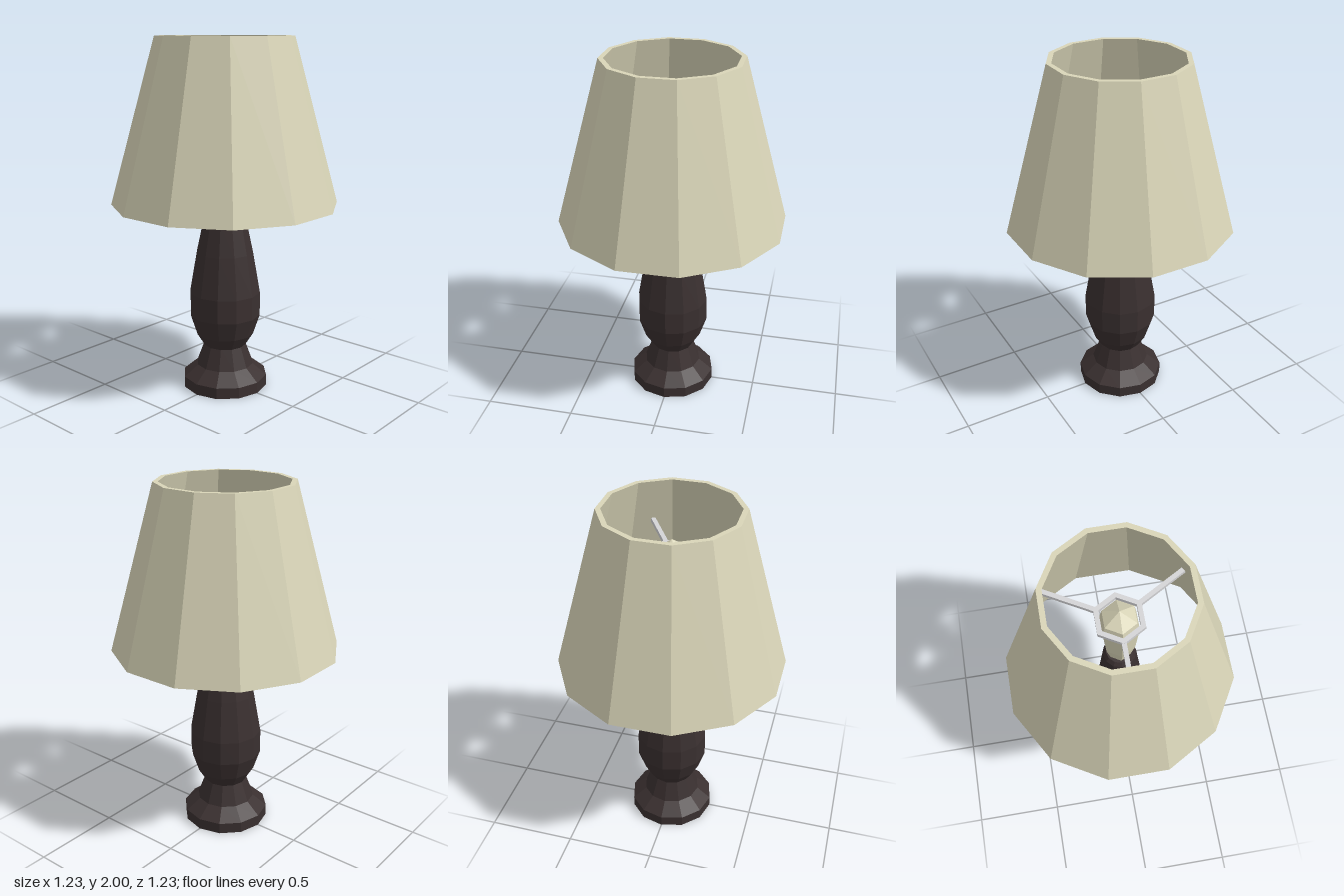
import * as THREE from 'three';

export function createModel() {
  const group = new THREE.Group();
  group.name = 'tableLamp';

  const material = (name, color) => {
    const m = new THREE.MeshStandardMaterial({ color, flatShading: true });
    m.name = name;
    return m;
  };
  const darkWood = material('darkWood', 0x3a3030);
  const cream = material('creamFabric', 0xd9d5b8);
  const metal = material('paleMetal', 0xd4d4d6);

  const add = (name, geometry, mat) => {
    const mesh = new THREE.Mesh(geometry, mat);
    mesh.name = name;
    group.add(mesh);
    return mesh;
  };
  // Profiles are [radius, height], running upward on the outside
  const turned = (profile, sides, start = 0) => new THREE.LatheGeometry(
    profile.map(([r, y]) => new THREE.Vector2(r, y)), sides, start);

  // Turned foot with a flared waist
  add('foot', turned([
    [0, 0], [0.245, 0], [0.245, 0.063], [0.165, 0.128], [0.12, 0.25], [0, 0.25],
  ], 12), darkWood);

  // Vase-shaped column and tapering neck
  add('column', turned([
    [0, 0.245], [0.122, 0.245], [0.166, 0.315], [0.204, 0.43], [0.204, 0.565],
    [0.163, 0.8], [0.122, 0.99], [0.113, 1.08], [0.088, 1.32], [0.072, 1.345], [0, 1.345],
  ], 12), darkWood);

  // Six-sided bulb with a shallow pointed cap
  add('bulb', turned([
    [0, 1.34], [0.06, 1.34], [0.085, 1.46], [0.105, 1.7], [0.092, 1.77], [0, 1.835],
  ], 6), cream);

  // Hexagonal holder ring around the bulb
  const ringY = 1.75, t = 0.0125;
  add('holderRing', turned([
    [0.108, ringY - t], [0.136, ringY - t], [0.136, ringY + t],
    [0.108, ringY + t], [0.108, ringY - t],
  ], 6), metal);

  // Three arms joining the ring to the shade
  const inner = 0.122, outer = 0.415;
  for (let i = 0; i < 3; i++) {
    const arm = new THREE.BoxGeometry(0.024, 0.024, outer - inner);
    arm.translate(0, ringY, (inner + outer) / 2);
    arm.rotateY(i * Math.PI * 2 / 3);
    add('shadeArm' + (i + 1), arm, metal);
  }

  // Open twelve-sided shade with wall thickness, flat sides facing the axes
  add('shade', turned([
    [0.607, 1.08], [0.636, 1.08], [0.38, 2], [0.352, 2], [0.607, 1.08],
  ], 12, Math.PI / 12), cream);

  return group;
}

---

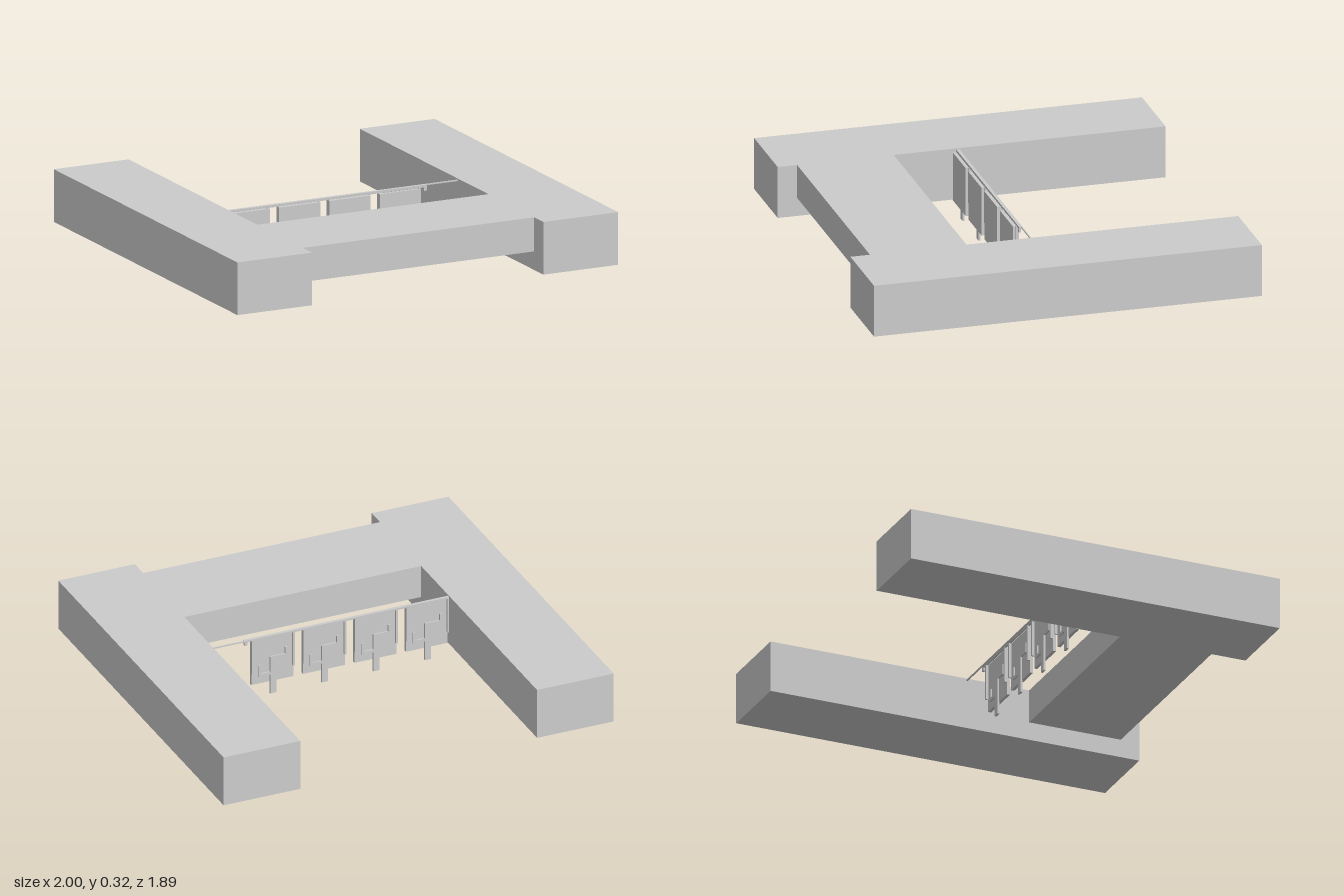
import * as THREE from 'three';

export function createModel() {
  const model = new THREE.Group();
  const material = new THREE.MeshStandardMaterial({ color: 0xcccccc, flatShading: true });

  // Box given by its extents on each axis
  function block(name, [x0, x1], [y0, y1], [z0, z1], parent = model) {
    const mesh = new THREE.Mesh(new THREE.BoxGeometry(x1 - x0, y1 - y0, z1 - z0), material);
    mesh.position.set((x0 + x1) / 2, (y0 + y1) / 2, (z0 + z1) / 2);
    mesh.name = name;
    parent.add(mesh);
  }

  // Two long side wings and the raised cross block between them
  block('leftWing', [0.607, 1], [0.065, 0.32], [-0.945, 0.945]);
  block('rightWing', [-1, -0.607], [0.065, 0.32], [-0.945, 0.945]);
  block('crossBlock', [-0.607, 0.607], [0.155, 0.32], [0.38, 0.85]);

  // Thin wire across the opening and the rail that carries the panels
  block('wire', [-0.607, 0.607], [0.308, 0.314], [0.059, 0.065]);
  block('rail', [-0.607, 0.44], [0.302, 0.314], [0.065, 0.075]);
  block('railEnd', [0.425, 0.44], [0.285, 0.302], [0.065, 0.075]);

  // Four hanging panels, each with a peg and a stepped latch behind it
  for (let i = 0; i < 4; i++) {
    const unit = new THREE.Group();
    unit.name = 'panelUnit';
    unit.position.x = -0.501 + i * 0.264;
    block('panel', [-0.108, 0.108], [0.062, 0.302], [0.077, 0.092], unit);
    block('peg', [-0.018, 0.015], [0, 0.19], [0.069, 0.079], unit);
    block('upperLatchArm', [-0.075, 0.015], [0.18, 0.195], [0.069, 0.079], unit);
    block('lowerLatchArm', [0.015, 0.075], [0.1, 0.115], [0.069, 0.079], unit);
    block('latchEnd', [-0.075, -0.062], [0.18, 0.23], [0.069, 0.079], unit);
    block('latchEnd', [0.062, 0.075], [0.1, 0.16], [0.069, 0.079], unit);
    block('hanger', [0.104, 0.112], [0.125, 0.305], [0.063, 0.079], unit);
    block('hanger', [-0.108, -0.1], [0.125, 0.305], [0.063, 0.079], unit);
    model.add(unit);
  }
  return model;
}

Task goal:
Filter the listing by the string "name"; copy each matching line.

Task result:
  group.name = 'tableLamp';
  const material = (name, color) => {
    m.name = name;
  const add = (name, geometry, mat) => {
    mesh.name = name;
  function block(name, [x0, x1], [y0, y1], [z0, z1], parent = model) {
    mesh.name = name;
    unit.name = 'panelUnit';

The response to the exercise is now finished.